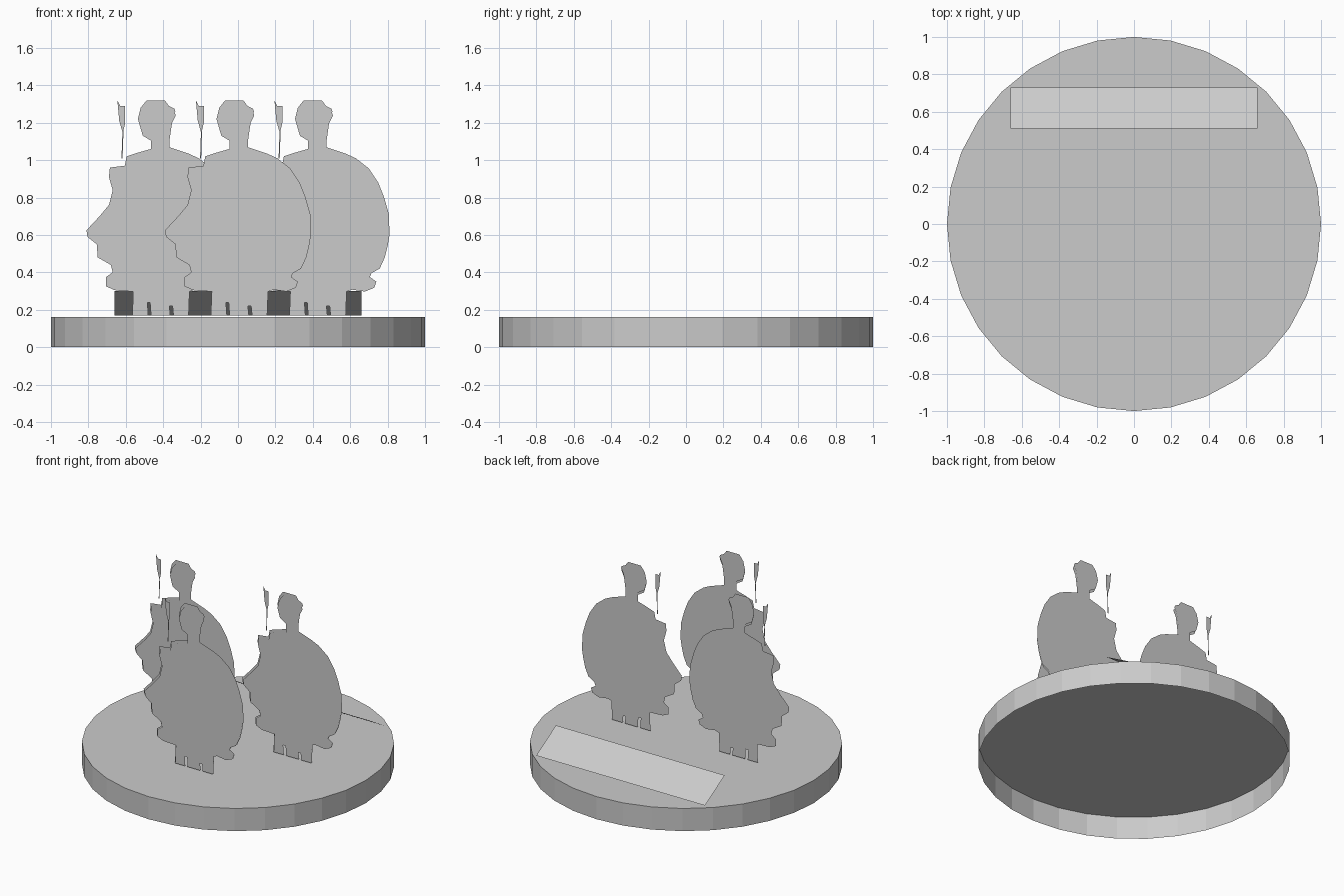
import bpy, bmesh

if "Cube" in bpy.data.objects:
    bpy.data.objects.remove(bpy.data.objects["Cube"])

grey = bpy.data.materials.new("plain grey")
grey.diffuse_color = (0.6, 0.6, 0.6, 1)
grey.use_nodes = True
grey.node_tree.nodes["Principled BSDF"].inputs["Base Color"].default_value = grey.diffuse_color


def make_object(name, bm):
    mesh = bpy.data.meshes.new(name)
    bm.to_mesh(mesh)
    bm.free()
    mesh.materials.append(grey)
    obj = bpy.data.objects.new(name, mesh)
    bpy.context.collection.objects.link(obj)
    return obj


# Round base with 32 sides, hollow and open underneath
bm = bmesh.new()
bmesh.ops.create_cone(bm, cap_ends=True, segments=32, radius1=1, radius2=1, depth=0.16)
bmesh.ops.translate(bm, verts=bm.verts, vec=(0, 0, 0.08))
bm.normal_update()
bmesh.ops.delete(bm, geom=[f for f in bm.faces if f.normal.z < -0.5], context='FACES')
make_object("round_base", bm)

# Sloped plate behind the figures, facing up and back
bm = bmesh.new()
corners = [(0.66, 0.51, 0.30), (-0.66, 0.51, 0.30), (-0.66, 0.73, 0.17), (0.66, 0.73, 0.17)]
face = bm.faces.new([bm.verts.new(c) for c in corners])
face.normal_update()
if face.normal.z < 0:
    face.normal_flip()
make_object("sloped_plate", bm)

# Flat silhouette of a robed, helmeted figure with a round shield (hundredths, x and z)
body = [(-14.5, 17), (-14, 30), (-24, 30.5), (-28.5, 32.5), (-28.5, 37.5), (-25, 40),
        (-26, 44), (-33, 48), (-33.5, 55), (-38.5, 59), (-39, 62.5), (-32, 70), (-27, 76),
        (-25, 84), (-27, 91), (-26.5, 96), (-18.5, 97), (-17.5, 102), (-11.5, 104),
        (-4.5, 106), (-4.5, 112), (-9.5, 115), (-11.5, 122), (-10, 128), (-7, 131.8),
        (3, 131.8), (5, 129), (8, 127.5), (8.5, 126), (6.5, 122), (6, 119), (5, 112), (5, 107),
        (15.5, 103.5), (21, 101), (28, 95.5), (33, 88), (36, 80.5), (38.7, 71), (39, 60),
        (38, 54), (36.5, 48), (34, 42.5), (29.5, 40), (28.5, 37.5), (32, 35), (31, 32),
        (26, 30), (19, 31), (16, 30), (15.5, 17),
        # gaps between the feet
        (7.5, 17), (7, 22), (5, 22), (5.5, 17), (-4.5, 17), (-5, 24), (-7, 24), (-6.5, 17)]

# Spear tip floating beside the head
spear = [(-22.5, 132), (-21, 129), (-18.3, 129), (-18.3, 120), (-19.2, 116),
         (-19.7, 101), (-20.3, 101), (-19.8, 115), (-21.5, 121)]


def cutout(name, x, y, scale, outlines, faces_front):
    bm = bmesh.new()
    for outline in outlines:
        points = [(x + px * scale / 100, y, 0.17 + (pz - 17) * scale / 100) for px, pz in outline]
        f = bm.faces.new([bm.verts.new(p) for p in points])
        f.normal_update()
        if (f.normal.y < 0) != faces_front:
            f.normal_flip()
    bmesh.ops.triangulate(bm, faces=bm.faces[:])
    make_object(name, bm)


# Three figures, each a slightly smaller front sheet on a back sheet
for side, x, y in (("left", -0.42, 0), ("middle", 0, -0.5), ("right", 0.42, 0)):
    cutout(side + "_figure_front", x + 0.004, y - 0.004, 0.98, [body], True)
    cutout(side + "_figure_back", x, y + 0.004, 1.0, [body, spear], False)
● ● ●
= Task objective =
Print the material in full and exactly, minus the pictures.

= Task answer =
import bpy, bmesh

if "Cube" in bpy.data.objects:
    bpy.data.objects.remove(bpy.data.objects["Cube"])

grey = bpy.data.materials.new("plain grey")
grey.diffuse_color = (0.6, 0.6, 0.6, 1)
grey.use_nodes = True
grey.node_tree.nodes["Principled BSDF"].inputs["Base Color"].default_value = grey.diffuse_color


def make_object(name, bm):
    mesh = bpy.data.meshes.new(name)
    bm.to_mesh(mesh)
    bm.free()
    mesh.materials.append(grey)
    obj = bpy.data.objects.new(name, mesh)
    bpy.context.collection.objects.link(obj)
    return obj


# Round base with 32 sides, hollow and open underneath
bm = bmesh.new()
bmesh.ops.create_cone(bm, cap_ends=True, segments=32, radius1=1, radius2=1, depth=0.16)
bmesh.ops.translate(bm, verts=bm.verts, vec=(0, 0, 0.08))
bm.normal_update()
bmesh.ops.delete(bm, geom=[f for f in bm.faces if f.normal.z < -0.5], context='FACES')
make_object("round_base", bm)

# Sloped plate behind the figures, facing up and back
bm = bmesh.new()
corners = [(0.66, 0.51, 0.30), (-0.66, 0.51, 0.30), (-0.66, 0.73, 0.17), (0.66, 0.73, 0.17)]
face = bm.faces.new([bm.verts.new(c) for c in corners])
face.normal_update()
if face.normal.z < 0:
    face.normal_flip()
make_object("sloped_plate", bm)

# Flat silhouette of a robed, helmeted figure with a round shield (hundredths, x and z)
body = [(-14.5, 17), (-14, 30), (-24, 30.5), (-28.5, 32.5), (-28.5, 37.5), (-25, 40),
        (-26, 44), (-33, 48), (-33.5, 55), (-38.5, 59), (-39, 62.5), (-32, 70), (-27, 76),
        (-25, 84), (-27, 91), (-26.5, 96), (-18.5, 97), (-17.5, 102), (-11.5, 104),
        (-4.5, 106), (-4.5, 112), (-9.5, 115), (-11.5, 122), (-10, 128), (-7, 131.8),
        (3, 131.8), (5, 129), (8, 127.5), (8.5, 126), (6.5, 122), (6, 119), (5, 112), (5, 107),
        (15.5, 103.5), (21, 101), (28, 95.5), (33, 88), (36, 80.5), (38.7, 71), (39, 60),
        (38, 54), (36.5, 48), (34, 42.5), (29.5, 40), (28.5, 37.5), (32, 35), (31, 32),
        (26, 30), (19, 31), (16, 30), (15.5, 17),
        # gaps between the feet
        (7.5, 17), (7, 22), (5, 22), (5.5, 17), (-4.5, 17), (-5, 24), (-7, 24), (-6.5, 17)]

# Spear tip floating beside the head
spear = [(-22.5, 132), (-21, 129), (-18.3, 129), (-18.3, 120), (-19.2, 116),
         (-19.7, 101), (-20.3, 101), (-19.8, 115), (-21.5, 121)]


def cutout(name, x, y, scale, outlines, faces_front):
    bm = bmesh.new()
    for outline in outlines:
        points = [(x + px * scale / 100, y, 0.17 + (pz - 17) * scale / 100) for px, pz in outline]
        f = bm.faces.new([bm.verts.new(p) for p in points])
        f.normal_update()
        if (f.normal.y < 0) != faces_front:
            f.normal_flip()
    bmesh.ops.triangulate(bm, faces=bm.faces[:])
    make_object(name, bm)


# Three figures, each a slightly smaller front sheet on a back sheet
for side, x, y in (("left", -0.42, 0), ("middle", 0, -0.5), ("right", 0.42, 0)):
    cutout(side + "_figure_front", x + 0.004, y - 0.004, 0.98, [body], True)
    cutout(side + "_figure_back", x, y + 0.004, 1.0, [body, spear], False)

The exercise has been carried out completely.